By Jim Price
Born with cataracts, she always had poor vision and it continued to decline. She was a good cane traveler, however, and she knew how much work dogs could be. She was fine without one, and at the end of the day all she had to do was lean her cane in a corner by the door.
But then Donna Permar had to negotiate the busy streets of Washington, DC. She was a college senior at the University of North Carolina and living in DC on an internship at the Library of Congress. "I dreaded crossing K Street," she said, shaking her head at the memory. "It was always so busy that my heart was in my throat. But then I met this woman with a guide dog and he just took her right across, no problem at all. For the first time I thought, maybe a guide dog is for me."
That was five dogs ago. Now 55, Permar was in Oregon recently to get Kyle, a strapping young Yellow Lab who, just 10 days into the two-week course, had already earned her trust. "Maybe it's just that he's my fifth one and I know what I'm doing, but things are going extremely well. I had to become accustomed to his gate, which is different from Nan, my fourth dog. Of course she is a lot older, but he is also taller and longer. It's maybe like going from driving a small car to a minivan. The training is different now, we use food a lot more, and I'll tell you, it works. All Labs like food – it keeps them motivated and focused. And you can't compare dogs. Each one is different. My only expectation is he gets me safely from one corner to the next. So far he has been perfect. The only mistakes have been mine."
As she talked, within just a few minutes Kyle had fallen fast asleep on the floor at her side.
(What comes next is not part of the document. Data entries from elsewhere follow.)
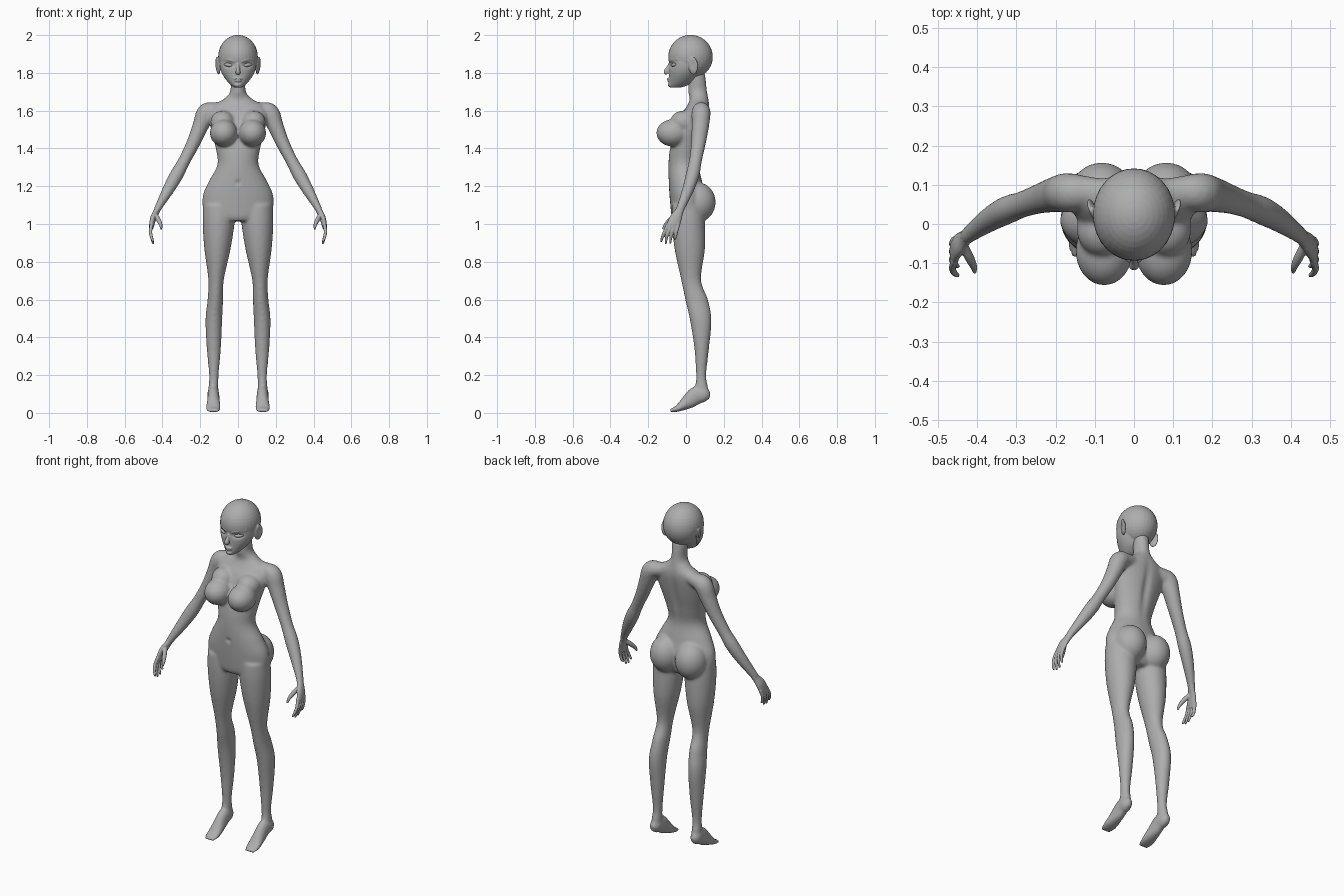
import bpy, bmesh, math
from mathutils import Vector, Matrix, Euler

skin = bpy.data.materials.new("plain_grey")
skin.diffuse_color = (0.42, 0.42, 0.42, 1)


def spline(rows, steps=6):
    """Catmull-Rom through rows of numbers."""
    pts = [Vector(r) for r in rows]
    pts = [2 * pts[0] - pts[1]] + pts + [2 * pts[-1] - pts[-2]]
    out = []
    for a, b, c, d in zip(pts, pts[1:], pts[2:], pts[3:]):
        for i in range(steps):
            t = i / steps
            out.append(0.5 * (2 * b + (c - a) * t + (2 * a - 5 * b + 4 * c - d) * t * t
                              + (3 * b - a - 3 * c + d) * t ** 3))
    return out + [pts[-2]]


def tube(bm, rows, level=False, side=1, n=32):
    """Loft of ellipses; rows are x, y, z, half width, half depth."""
    rows = spline(rows)
    rings = []
    for i, r in enumerate(rows):
        c = Vector(r[:3])
        t = Vector(rows[min(i + 1, len(rows) - 1)][:3]) - Vector(rows[max(i - 1, 0)][:3])
        u, v = Vector((1, 0, 0)), Vector((0, 1, 0))
        if not level:
            t.normalize()
            u = (u - t * t.x).normalized()
            v = t.cross(u)
        ring = []
        for k in range(n):
            a = math.tau * k / n
            p = c + u * max(r[3], .002) * math.cos(a) + v * max(r[4], .002) * math.sin(a)
            ring.append(bm.verts.new((p.x * side, p.y, p.z)))
        rings.append(ring)
    for a, b in zip(rings, rings[1:]):
        for k in range(n):
            bm.faces.new((a[k], a[(k + 1) % n], b[(k + 1) % n], b[k]))
    bm.faces.new(rings[0])
    bm.faces.new(rings[-1])


def stack(bm, rows):
    """Level loft on the centre line; rows are z, half width, front y, back y."""
    tube(bm, [(0, (f + b) / 2, z, w, (b - f) / 2) for z, w, f, b in rows], level=True)


def ball(bm, c, r, rot=(0, 0, 0), side=1):
    m = (Matrix.Diagonal((side, 1, 1, 1)) @ Matrix.Translation(c)
         @ Euler(rot).to_matrix().to_4x4() @ Matrix.Diagonal((*r, 1)))
    bmesh.ops.create_uvsphere(bm, u_segments=32, v_segments=20, radius=1, matrix=m)


def finish(name, bm, voxel=0, smooth=0, dents=()):
    """Fuse the overlapping volumes, soften them, then press in the dents."""
    bmesh.ops.recalc_face_normals(bm, faces=bm.faces)
    me = bpy.data.meshes.new(name)
    bm.to_mesh(me)
    bm.free()
    ob = bpy.data.objects.new(name, me)
    bpy.context.collection.objects.link(ob)
    if voxel:
        mod = ob.modifiers.new("fuse", 'REMESH')
        mod.mode, mod.voxel_size = 'VOXEL', voxel
        mod = ob.modifiers.new("soften", 'SMOOTH')
        mod.factor, mod.iterations = 0.5, smooth
        dg = bpy.context.evaluated_depsgraph_get()
        me = bpy.data.meshes.new_from_object(ob.evaluated_get(dg))
        ob.modifiers.clear()
        ob.data = me
        me.name = name
    for c, r, move in dents:
        for v in me.vertices:
            d = sum(((v.co[i] - c[i]) / r[i]) ** 2 for i in range(3))
            if d < 6:
                v.co += Vector(move) * math.exp(-d)
    me.materials.clear()
    me.materials.append(skin)
    for p in me.polygons:
        p.use_smooth = True
        p.material_index = 0
    return ob


# Body: torso and neck
bm = bmesh.new()
stack(bm, [(1.015, .10, -.065, .07), (1.04, .165, -.076, .09), (1.09, .187, -.082, .10),
           (1.16, .184, -.088, .10), (1.23, .152, -.092, .085), (1.315, .109, -.093, .07),
           (1.40, .118, -.085, .085), (1.50, .143, -.06, .108), (1.58, .158, -.025, .122),
           (1.625, .14, .005, .125), (1.66, .078, .02, .12), (1.70, .042, .012, .112),
           (1.76, .04, .012, .105), (1.80, .04, .015, .10)])
for s in (1, -1):
    # Chest and seat
    ball(bm, (.076, -.069, 1.482), (.073, .088, .072), side=s)
    ball(bm, (.082, -.015, 1.54), (.064, .068, .06), side=s)
    ball(bm, (.082, .062, 1.115), (.088, .095, .105), side=s)
    # Shoulder and arm
    tube(bm, [(.07, .08, 1.615, .035, .035), (.12, .08, 1.605, .04, .042),
              (.168, .08, 1.588, .05, .05), (.198, .076, 1.52, .043, .046),
              (.236, .066, 1.43, .036, .039), (.284, .05, 1.335, .032, .034),
              (.325, .035, 1.26, .036, .036), (.37, .01, 1.18, .031, .031),
              (.415, -.022, 1.10, .021, .024), (.43, -.035, 1.07, .018, .022)], side=s)
    # Leg
    tube(bm, [(.10, .01, 1.10, .085, .085), (.103, .013, 1.0, .084, .088),
              (.109, .02, .865, .069, .08), (.116, .027, .705, .041, .053),
              (.12, .056, .60, .041, .06), (.128, .078, .49, .044, .057),
              (.128, .083, .335, .037, .038), (.128, .08, .20, .025, .027),
              (.13, .083, .14, .026, .033), (.13, .085, .095, .026, .036)], level=True, side=s)
    # Foot
    tube(bm, [(.132, .127, .09, .014, .018), (.132, .10, .095, .03, .04),
              (.13, .06, .095, .031, .048), (.13, .02, .066, .033, .042),
              (.13, -.02, .038, .038, .027), (.131, -.05, .021, .039, .016),
              (.131, -.084, .011, .03, .009)], side=s)
finish("body", bm, .0075, 8, [((0, .12, 1.45), (.022, .06, .14), (0, -.012, 0)),
                              ((0, -.09, 1.22), (.012, .03, .012), (0, .008, 0))])

# Head: skull, jaw, nose, lips, brows and ears
bm = bmesh.new()
ball(bm, (0, .024, 1.885), (.105, .118, .116))
stack(bm, [(1.87, .099, -.088, .10), (1.83, .096, -.09, .09), (1.795, .084, -.09, .07),
           (1.76, .061, -.09, .045), (1.735, .037, -.09, .01), (1.722, .02, -.083, -.03)])
tube(bm, [(0, -.082, 1.85, .008, .01), (0, -.094, 1.825, .009, .012),
          (0, -.106, 1.804, .013, .013), (0, -.098, 1.795, .01, .006)])
ball(bm, (0, -.088, 1.768), (.024, .013, .006))
ball(bm, (0, -.087, 1.757), (.019, .013, .006))
ball(bm, (0, -.078, 1.737), (.022, .018, .014))
for s in (1, -1):
    tube(bm, [(.018, -.086, 1.858, .005, .007), (.05, -.074, 1.868, .005, .007),
              (.085, -.042, 1.872, .004, .005)], side=s, n=16)
    ball(bm, (.107, .038, 1.838), (.009, .027, .047), (0, .12, -.35), side=s)
sockets = [((s * .048, -.075, 1.842), (.026, .03, .013), (0, .013, 0)) for s in (1, -1)]
ears = [((s * .118, .035, 1.845), (.012, .012, .024), (-s * .005, 0, 0)) for s in (1, -1)]
finish("head", bm, .0035, 4, sockets + ears)

# Eyes
bm = bmesh.new()
for s in (1, -1):
    ball(bm, (.049, -.06, 1.842), (.027, .016, .011), (0, -.15, .5), side=s)
finish("eyes", bm)

# Hands: palm, thumb and four fingers
for s, name in ((1, "left_hand"), (-1, "right_hand")):
    bm = bmesh.new()
    tube(bm, [(.42, -.025, 1.09, .018, .021), (.432, -.037, 1.065, .016, .023),
              (.447, -.052, 1.035, .016, .031), (.456, -.066, 1.0, .014, .034),
              (.459, -.072, .978, .011, .032)], side=s)
    for i in range(4):
        y0, y1 = -.098 + .018 * i, -.132 + .024 * i
        z1 = (.905, .893, .897, .918)[i]
        tube(bm, [(.457, y0 + .004, 1.0, .010, .010), (.463, y0 * .6 + y1 * .4, .962, .009, .009),
                  (.458, y0 * .2 + y1 * .8, .93, .008, .008), (.448, y1, z1, .005, .005)],
             side=s, n=16)
    tube(bm, [(.438, -.05, 1.05, .012, .014), (.42, -.085, 1.02, .012, .013),
              (.409, -.108, .995, .009, .010), (.406, -.122, .972, .005, .006)], side=s, n=16)
    finish(name, bm, .003, 3)
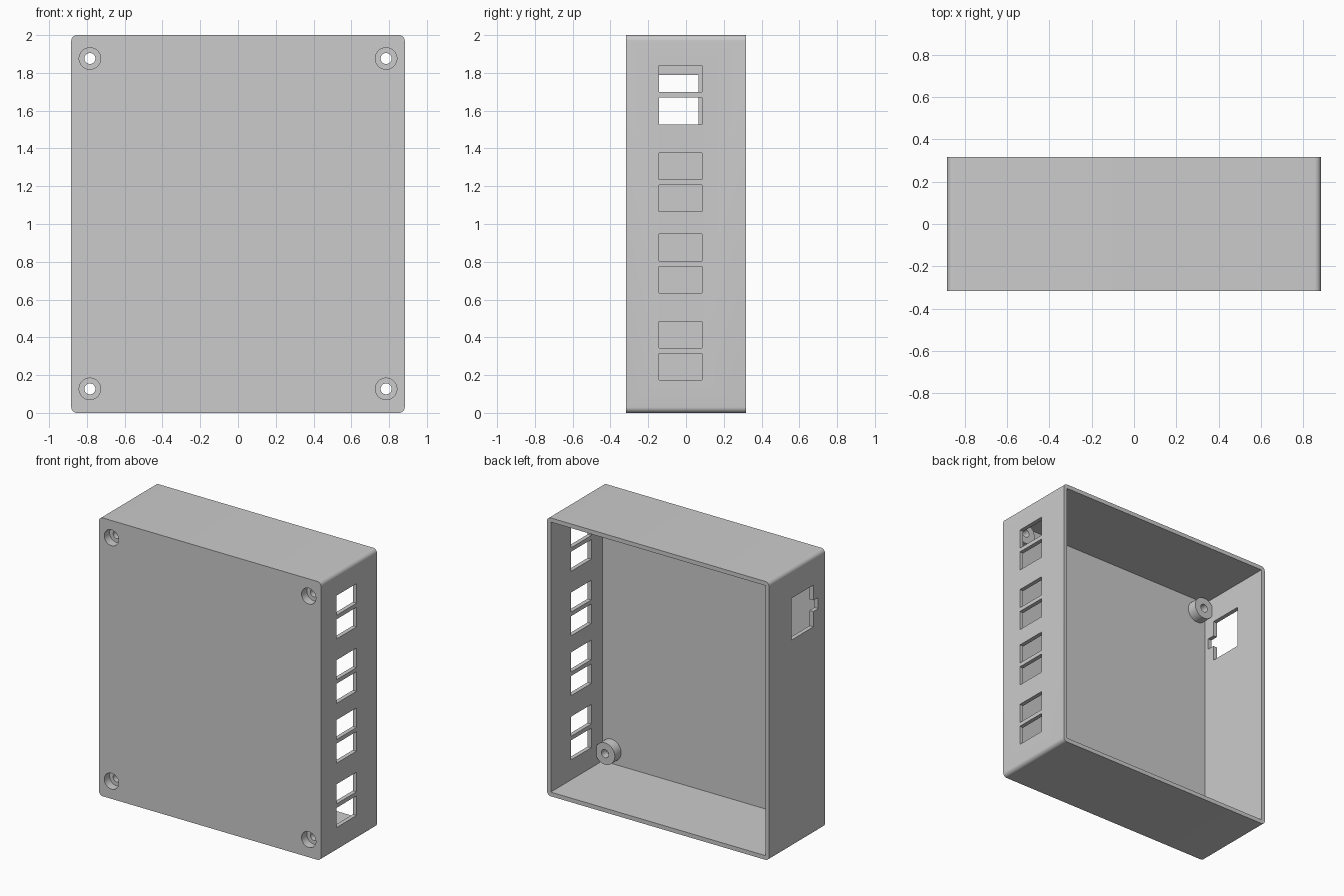
import bpy
import bmesh
from math import pi
from mathutils import Matrix, Vector

if "Cube" in bpy.data.objects:
    bpy.data.objects.remove(bpy.data.objects["Cube"])

WIDTH, DEPTH, HEIGHT = 1.766, 0.634, 2.0
WALL, PANEL = 0.03, 0.045
HALF_W, FRONT, BACK = WIDTH / 2, -DEPTH / 2, DEPTH / 2
FLOOR = FRONT + PANEL

grey = bpy.data.materials.new("plain grey")
grey.use_nodes = True
colour = (0.6, 0.6, 0.6, 1)
grey.diffuse_color = colour
grey.node_tree.nodes["Principled BSDF"].inputs["Base Color"].default_value = colour


def make_object(name, bm):
    mesh = bpy.data.meshes.new(name)
    bm.to_mesh(mesh)
    bm.free()
    mesh.materials.append(grey)
    obj = bpy.data.objects.new(name, mesh)
    bpy.context.collection.objects.link(obj)
    return obj


def box(name, low, high, radius=0):
    """Box between two corners, optionally rounded along its depth."""
    low, high = Vector(low), Vector(high)
    bm = bmesh.new()
    bmesh.ops.create_cube(bm, size=1, matrix=Matrix.Translation((low + high) / 2)
                          @ Matrix.Diagonal((high - low).to_4d()))
    if radius:
        edges = [e for e in bm.edges if abs((e.verts[0].co - e.verts[1].co).y) > 0.1]
        bmesh.ops.bevel(bm, geom=edges, offset=radius, segments=8,
                        profile=0.5, affect='EDGES')
    return make_object(name, bm)


def rod(name, x, z, radius, y0, y1):
    """Cylinder running along the depth."""
    bm = bmesh.new()
    bmesh.ops.create_cone(bm, cap_ends=True, segments=48, radius1=radius,
                          radius2=radius, depth=y1 - y0,
                          matrix=Matrix.Translation((x, (y0 + y1) / 2, z))
                          @ Matrix.Rotation(pi / 2, 4, 'X'))
    return make_object(name, bm)


def combine(target, tool, operation='DIFFERENCE'):
    mod = target.modifiers.new("cut", 'BOOLEAN')
    mod.operation, mod.solver, mod.object = operation, 'EXACT', tool
    bpy.context.view_layer.objects.active = target
    bpy.ops.object.modifier_apply(modifier=mod.name)
    bpy.data.objects.remove(tool)


# Case: rounded shell, open at the back
case = box("enclosure_case", (-HALF_W, FRONT, 0), (HALF_W, BACK, HEIGHT), 0.03)
combine(case, box("cavity", (-HALF_W + WALL, FLOOR, WALL),
                  (HALF_W - WALL, BACK + 0.1, HEIGHT - WALL)))

# Screw bosses with counterbored holes in the four corners
for x in (-0.784, 0.784):
    for z in (0.127, 1.876):
        combine(case, rod("boss", x, z, 0.078, FLOOR - 0.02, -0.2), 'UNION')
        combine(case, rod("counterbore", x, z, 0.057, FRONT - 0.1, FRONT + 0.06))
        combine(case, rod("screw_hole", x, z, 0.029, FRONT - 0.1, 0))

# Four pairs of port openings in the left wall
for base in (0.173, 0.635, 1.065, 1.528):
    for z in (base, base + 0.17):
        combine(case, box("port", (HALF_W - 0.06, -0.143, z),
                          (HALF_W + 0.1, 0.085, z + 0.141)))

# Notched socket opening in the right wall
for y0, y1, z0, z1 in ((-0.185, 0.065, 1.49, 1.79), (-0.24, -0.15, 1.6, 1.68)):
    combine(case, box("socket", (-HALF_W - 0.1, y0, z0), (-HALF_W + 0.06, y1, z1)))

# Smooth the round surfaces, keep the edges sharp
bpy.ops.object.select_all(action='DESELECT')
case.select_set(True)
bpy.context.view_layer.objects.active = case
bpy.ops.object.shade_smooth_by_angle(angle=pi / 6)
He will need that ability to settle quickly back in Durham, NC, where Permar is the administrative assistant to the director of the intensive care unit at Duke Medical Center. "My dogs have to be well groomed and well behaved to work in a hospital environment," she said. "Hospitals can be not-so-happy places for people and my co-workers tell me that when I come in with a dog in the morning people just smile. I figure anything I can do to make things a little better is good." She said Nan, who is 11 and a half and a Black Lab, had a perpetual smile on her face that people just loved. "She is so very sweet, always with a happy disposition." She has decided to keep Nan as a pet and she began to tear up just a bit talking about that first morning back home when she will head off to work with Kyle and have to leave Nan at home.
Also at home is her husband, Glenn, whose partner is a guide dog from GDB, Yellow Lab named Wally. She said they are avid cross-country skiers and have travelled all over with a group called Ski For Light, a program for people who are visually impaired. Glenn plays Beep Baseball and they also travel with his team to tournaments, including to Taiwan one year. She said their first love, however, is anything to do with water and they waterski whenever they can. Glenn even bought a wakeboard recently.
Donna loves telling stories about her dogs. Like the time she and Nan were walking home from work after a big storm along a sidewalk they knew very well. Suddenly Nan stopped and no matter what she did, Permar couldn't get Nan moving. Suddenly a lady came running up to help. She had been driving by and saw what was happening. "There was an electric cable down across the sidewalk and apparently Nan knew it could be dangerous." She smiles at another story of Nan slowing down then surging ahead along one stretch of lawn. She was timing the circular sprinkler so they didn't get wet.
Her first three dogs were from an organization back East, but at numerous conventions with lots of guide dogs she began to notice a trend. "If I was on an elevator, for example, with a number of dogs and they were all pretty giggly except the one quiet one in the corner, I would ask that person where they got their dog. Invariable they would say Guide Dogs for the Blind. After a few years I saw a pattern developing. Also, at many of the events we go to GDB sends puppy sitters and it doesn't matter what school the dog is from, they will take care of it. That shows a lot of class." She also admits with a grin that one of the reasons she picked GDB was she wanted to visit San Francisco and Portland.
Permar said she's learned one huge fact over the past three decades – all the times she's had to go out in the rain, or take time to groom her dogs, or do anything else she would rather not bother with, were worth it. "My friend put it well. She said it's stressful when you first get a new dog, and it's very hard at the end. But the times in the middle are just wonderful."